__Your task__.
Copy every entry below, exactly and in full.
━━━━━ Material shown ━━━━━
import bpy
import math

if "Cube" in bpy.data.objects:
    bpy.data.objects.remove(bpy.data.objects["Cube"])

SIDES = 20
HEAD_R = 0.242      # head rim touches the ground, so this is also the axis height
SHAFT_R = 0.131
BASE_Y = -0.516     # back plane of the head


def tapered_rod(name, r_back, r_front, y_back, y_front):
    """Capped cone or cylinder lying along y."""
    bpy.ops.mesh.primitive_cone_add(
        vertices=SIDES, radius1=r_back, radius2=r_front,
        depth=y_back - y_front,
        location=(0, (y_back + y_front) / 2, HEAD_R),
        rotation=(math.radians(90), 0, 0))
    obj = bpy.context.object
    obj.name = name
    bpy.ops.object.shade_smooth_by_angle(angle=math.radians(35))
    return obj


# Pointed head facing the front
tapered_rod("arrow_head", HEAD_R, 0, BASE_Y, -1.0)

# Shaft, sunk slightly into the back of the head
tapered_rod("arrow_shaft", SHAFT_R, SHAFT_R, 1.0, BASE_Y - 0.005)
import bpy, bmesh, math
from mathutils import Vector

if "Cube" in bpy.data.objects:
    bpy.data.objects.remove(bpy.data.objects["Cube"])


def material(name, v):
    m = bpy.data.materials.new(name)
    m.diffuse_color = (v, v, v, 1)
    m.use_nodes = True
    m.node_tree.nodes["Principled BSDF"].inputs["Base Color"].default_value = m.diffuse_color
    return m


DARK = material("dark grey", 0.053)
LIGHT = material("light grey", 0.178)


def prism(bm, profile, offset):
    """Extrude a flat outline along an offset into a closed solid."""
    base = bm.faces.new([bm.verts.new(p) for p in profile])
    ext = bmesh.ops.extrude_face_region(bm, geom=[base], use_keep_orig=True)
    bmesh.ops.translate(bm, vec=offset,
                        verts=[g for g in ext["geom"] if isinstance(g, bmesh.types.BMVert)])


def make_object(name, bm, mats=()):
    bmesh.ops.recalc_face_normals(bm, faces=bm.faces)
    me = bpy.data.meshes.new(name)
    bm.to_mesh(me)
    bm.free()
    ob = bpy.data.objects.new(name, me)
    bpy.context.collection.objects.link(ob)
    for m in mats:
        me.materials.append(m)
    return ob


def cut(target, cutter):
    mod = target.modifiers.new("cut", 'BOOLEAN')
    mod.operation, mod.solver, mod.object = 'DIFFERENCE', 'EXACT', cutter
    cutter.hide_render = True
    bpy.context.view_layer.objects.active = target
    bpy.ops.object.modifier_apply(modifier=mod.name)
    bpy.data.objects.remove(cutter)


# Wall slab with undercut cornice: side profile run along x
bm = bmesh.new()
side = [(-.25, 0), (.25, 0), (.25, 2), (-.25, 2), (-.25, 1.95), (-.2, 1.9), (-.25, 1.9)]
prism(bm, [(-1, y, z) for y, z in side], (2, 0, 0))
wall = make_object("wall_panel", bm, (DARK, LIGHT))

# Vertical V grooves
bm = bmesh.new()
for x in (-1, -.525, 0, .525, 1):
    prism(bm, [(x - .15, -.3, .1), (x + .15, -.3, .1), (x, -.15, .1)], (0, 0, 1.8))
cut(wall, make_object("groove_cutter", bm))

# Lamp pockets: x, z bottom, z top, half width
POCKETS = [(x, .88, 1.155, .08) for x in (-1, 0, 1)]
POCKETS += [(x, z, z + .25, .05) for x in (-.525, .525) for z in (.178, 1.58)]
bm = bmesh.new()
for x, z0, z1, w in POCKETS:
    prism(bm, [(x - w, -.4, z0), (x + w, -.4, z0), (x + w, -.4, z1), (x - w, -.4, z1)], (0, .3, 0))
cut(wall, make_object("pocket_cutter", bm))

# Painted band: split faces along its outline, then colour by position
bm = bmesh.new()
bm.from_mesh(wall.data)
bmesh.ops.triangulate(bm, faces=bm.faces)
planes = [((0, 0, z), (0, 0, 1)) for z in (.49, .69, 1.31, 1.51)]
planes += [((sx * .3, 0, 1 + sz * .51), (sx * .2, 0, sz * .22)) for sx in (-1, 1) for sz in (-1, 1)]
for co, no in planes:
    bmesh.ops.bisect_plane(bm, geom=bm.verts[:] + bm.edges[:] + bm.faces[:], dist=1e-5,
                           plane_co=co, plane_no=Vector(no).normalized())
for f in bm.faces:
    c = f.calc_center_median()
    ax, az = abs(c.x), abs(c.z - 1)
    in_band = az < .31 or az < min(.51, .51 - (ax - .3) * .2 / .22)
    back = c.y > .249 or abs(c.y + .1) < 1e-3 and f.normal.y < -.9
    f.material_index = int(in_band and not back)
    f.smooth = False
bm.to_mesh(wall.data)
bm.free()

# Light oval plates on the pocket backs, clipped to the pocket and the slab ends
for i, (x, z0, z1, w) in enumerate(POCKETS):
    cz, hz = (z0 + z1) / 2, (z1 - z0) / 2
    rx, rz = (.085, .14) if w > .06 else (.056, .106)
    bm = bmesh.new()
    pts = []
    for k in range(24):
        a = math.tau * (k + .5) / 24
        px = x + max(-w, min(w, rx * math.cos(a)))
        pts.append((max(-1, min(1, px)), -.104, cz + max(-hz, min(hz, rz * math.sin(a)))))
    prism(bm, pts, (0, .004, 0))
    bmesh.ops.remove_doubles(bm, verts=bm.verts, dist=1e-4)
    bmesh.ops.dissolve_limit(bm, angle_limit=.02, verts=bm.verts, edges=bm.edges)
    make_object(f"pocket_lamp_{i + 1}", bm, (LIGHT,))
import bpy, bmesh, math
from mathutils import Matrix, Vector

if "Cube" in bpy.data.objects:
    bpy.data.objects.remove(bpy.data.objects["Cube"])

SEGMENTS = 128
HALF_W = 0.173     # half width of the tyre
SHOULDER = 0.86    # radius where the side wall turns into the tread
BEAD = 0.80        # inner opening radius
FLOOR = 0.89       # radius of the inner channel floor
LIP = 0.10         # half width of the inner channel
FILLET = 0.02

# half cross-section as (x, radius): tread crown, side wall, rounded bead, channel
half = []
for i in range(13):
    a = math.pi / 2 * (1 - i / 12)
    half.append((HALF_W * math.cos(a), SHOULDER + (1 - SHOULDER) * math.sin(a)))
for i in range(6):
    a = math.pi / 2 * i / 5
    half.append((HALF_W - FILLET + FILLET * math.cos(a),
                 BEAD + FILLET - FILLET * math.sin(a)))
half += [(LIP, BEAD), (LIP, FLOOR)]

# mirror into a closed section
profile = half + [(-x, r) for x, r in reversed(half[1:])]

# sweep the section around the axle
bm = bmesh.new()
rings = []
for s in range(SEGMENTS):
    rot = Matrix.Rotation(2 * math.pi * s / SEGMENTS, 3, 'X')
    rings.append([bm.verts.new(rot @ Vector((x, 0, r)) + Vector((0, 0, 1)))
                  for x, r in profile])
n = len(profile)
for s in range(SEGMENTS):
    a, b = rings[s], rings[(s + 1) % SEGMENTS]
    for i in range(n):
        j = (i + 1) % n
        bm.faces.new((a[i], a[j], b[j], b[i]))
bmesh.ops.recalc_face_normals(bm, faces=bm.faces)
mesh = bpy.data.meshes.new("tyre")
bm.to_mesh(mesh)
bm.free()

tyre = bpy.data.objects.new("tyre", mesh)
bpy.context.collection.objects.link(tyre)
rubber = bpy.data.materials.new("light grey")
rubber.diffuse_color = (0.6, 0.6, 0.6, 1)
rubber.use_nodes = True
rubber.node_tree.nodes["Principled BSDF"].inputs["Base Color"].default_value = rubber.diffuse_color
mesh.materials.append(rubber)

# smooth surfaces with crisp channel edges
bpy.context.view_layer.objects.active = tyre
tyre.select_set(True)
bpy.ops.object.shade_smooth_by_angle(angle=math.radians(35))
━━━━━
__Written solution__.
import bpy
import math

if "Cube" in bpy.data.objects:
    bpy.data.objects.remove(bpy.data.objects["Cube"])

SIDES = 20
HEAD_R = 0.242      # head rim touches the ground, so this is also the axis height
SHAFT_R = 0.131
BASE_Y = -0.516     # back plane of the head


def tapered_rod(name, r_back, r_front, y_back, y_front):
    """Capped cone or cylinder lying along y."""
    bpy.ops.mesh.primitive_cone_add(
        vertices=SIDES, radius1=r_back, radius2=r_front,
        depth=y_back - y_front,
        location=(0, (y_back + y_front) / 2, HEAD_R),
        rotation=(math.radians(90), 0, 0))
    obj = bpy.context.object
    obj.name = name
    bpy.ops.object.shade_smooth_by_angle(angle=math.radians(35))
    return obj


# Pointed head facing the front
tapered_rod("arrow_head", HEAD_R, 0, BASE_Y, -1.0)

# Shaft, sunk slightly into the back of the head
tapered_rod("arrow_shaft", SHAFT_R, SHAFT_R, 1.0, BASE_Y - 0.005)
import bpy, bmesh, math
from mathutils import Vector

if "Cube" in bpy.data.objects:
    bpy.data.objects.remove(bpy.data.objects["Cube"])


def material(name, v):
    m = bpy.data.materials.new(name)
    m.diffuse_color = (v, v, v, 1)
    m.use_nodes = True
    m.node_tree.nodes["Principled BSDF"].inputs["Base Color"].default_value = m.diffuse_color
    return m


DARK = material("dark grey", 0.053)
LIGHT = material("light grey", 0.178)


def prism(bm, profile, offset):
    """Extrude a flat outline along an offset into a closed solid."""
    base = bm.faces.new([bm.verts.new(p) for p in profile])
    ext = bmesh.ops.extrude_face_region(bm, geom=[base], use_keep_orig=True)
    bmesh.ops.translate(bm, vec=offset,
                        verts=[g for g in ext["geom"] if isinstance(g, bmesh.types.BMVert)])


def make_object(name, bm, mats=()):
    bmesh.ops.recalc_face_normals(bm, faces=bm.faces)
    me = bpy.data.meshes.new(name)
    bm.to_mesh(me)
    bm.free()
    ob = bpy.data.objects.new(name, me)
    bpy.context.collection.objects.link(ob)
    for m in mats:
        me.materials.append(m)
    return ob


def cut(target, cutter):
    mod = target.modifiers.new("cut", 'BOOLEAN')
    mod.operation, mod.solver, mod.object = 'DIFFERENCE', 'EXACT', cutter
    cutter.hide_render = True
    bpy.context.view_layer.objects.active = target
    bpy.ops.object.modifier_apply(modifier=mod.name)
    bpy.data.objects.remove(cutter)


# Wall slab with undercut cornice: side profile run along x
bm = bmesh.new()
side = [(-.25, 0), (.25, 0), (.25, 2), (-.25, 2), (-.25, 1.95), (-.2, 1.9), (-.25, 1.9)]
prism(bm, [(-1, y, z) for y, z in side], (2, 0, 0))
wall = make_object("wall_panel", bm, (DARK, LIGHT))

# Vertical V grooves
bm = bmesh.new()
for x in (-1, -.525, 0, .525, 1):
    prism(bm, [(x - .15, -.3, .1), (x + .15, -.3, .1), (x, -.15, .1)], (0, 0, 1.8))
cut(wall, make_object("groove_cutter", bm))

# Lamp pockets: x, z bottom, z top, half width
POCKETS = [(x, .88, 1.155, .08) for x in (-1, 0, 1)]
POCKETS += [(x, z, z + .25, .05) for x in (-.525, .525) for z in (.178, 1.58)]
bm = bmesh.new()
for x, z0, z1, w in POCKETS:
    prism(bm, [(x - w, -.4, z0), (x + w, -.4, z0), (x + w, -.4, z1), (x - w, -.4, z1)], (0, .3, 0))
cut(wall, make_object("pocket_cutter", bm))

# Painted band: split faces along its outline, then colour by position
bm = bmesh.new()
bm.from_mesh(wall.data)
bmesh.ops.triangulate(bm, faces=bm.faces)
planes = [((0, 0, z), (0, 0, 1)) for z in (.49, .69, 1.31, 1.51)]
planes += [((sx * .3, 0, 1 + sz * .51), (sx * .2, 0, sz * .22)) for sx in (-1, 1) for sz in (-1, 1)]
for co, no in planes:
    bmesh.ops.bisect_plane(bm, geom=bm.verts[:] + bm.edges[:] + bm.faces[:], dist=1e-5,
                           plane_co=co, plane_no=Vector(no).normalized())
for f in bm.faces:
    c = f.calc_center_median()
    ax, az = abs(c.x), abs(c.z - 1)
    in_band = az < .31 or az < min(.51, .51 - (ax - .3) * .2 / .22)
    back = c.y > .249 or abs(c.y + .1) < 1e-3 and f.normal.y < -.9
    f.material_index = int(in_band and not back)
    f.smooth = False
bm.to_mesh(wall.data)
bm.free()

# Light oval plates on the pocket backs, clipped to the pocket and the slab ends
for i, (x, z0, z1, w) in enumerate(POCKETS):
    cz, hz = (z0 + z1) / 2, (z1 - z0) / 2
    rx, rz = (.085, .14) if w > .06 else (.056, .106)
    bm = bmesh.new()
    pts = []
    for k in range(24):
        a = math.tau * (k + .5) / 24
        px = x + max(-w, min(w, rx * math.cos(a)))
        pts.append((max(-1, min(1, px)), -.104, cz + max(-hz, min(hz, rz * math.sin(a)))))
    prism(bm, pts, (0, .004, 0))
    bmesh.ops.remove_doubles(bm, verts=bm.verts, dist=1e-4)
    bmesh.ops.dissolve_limit(bm, angle_limit=.02, verts=bm.verts, edges=bm.edges)
    make_object(f"pocket_lamp_{i + 1}", bm, (LIGHT,))
import bpy, bmesh, math
from mathutils import Matrix, Vector

if "Cube" in bpy.data.objects:
    bpy.data.objects.remove(bpy.data.objects["Cube"])

SEGMENTS = 128
HALF_W = 0.173     # half width of the tyre
SHOULDER = 0.86    # radius where the side wall turns into the tread
BEAD = 0.80        # inner opening radius
FLOOR = 0.89       # radius of the inner channel floor
LIP = 0.10         # half width of the inner channel
FILLET = 0.02

# half cross-section as (x, radius): tread crown, side wall, rounded bead, channel
half = []
for i in range(13):
    a = math.pi / 2 * (1 - i / 12)
    half.append((HALF_W * math.cos(a), SHOULDER + (1 - SHOULDER) * math.sin(a)))
for i in range(6):
    a = math.pi / 2 * i / 5
    half.append((HALF_W - FILLET + FILLET * math.cos(a),
                 BEAD + FILLET - FILLET * math.sin(a)))
half += [(LIP, BEAD), (LIP, FLOOR)]

# mirror into a closed section
profile = half + [(-x, r) for x, r in reversed(half[1:])]

# sweep the section around the axle
bm = bmesh.new()
rings = []
for s in range(SEGMENTS):
    rot = Matrix.Rotation(2 * math.pi * s / SEGMENTS, 3, 'X')
    rings.append([bm.verts.new(rot @ Vector((x, 0, r)) + Vector((0, 0, 1)))
                  for x, r in profile])
n = len(profile)
for s in range(SEGMENTS):
    a, b = rings[s], rings[(s + 1) % SEGMENTS]
    for i in range(n):
        j = (i + 1) % n
        bm.faces.new((a[i], a[j], b[j], b[i]))
bmesh.ops.recalc_face_normals(bm, faces=bm.faces)
mesh = bpy.data.meshes.new("tyre")
bm.to_mesh(mesh)
bm.free()

tyre = bpy.data.objects.new("tyre", mesh)
bpy.context.collection.objects.link(tyre)
rubber = bpy.data.materials.new("light grey")
rubber.diffuse_color = (0.6, 0.6, 0.6, 1)
rubber.use_nodes = True
rubber.node_tree.nodes["Principled BSDF"].inputs["Base Color"].default_value = rubber.diffuse_color
mesh.materials.append(rubber)

# smooth surfaces with crisp channel edges
bpy.context.view_layer.objects.active = tyre
tyre.select_set(True)
bpy.ops.object.shade_smooth_by_angle(angle=math.radians(35))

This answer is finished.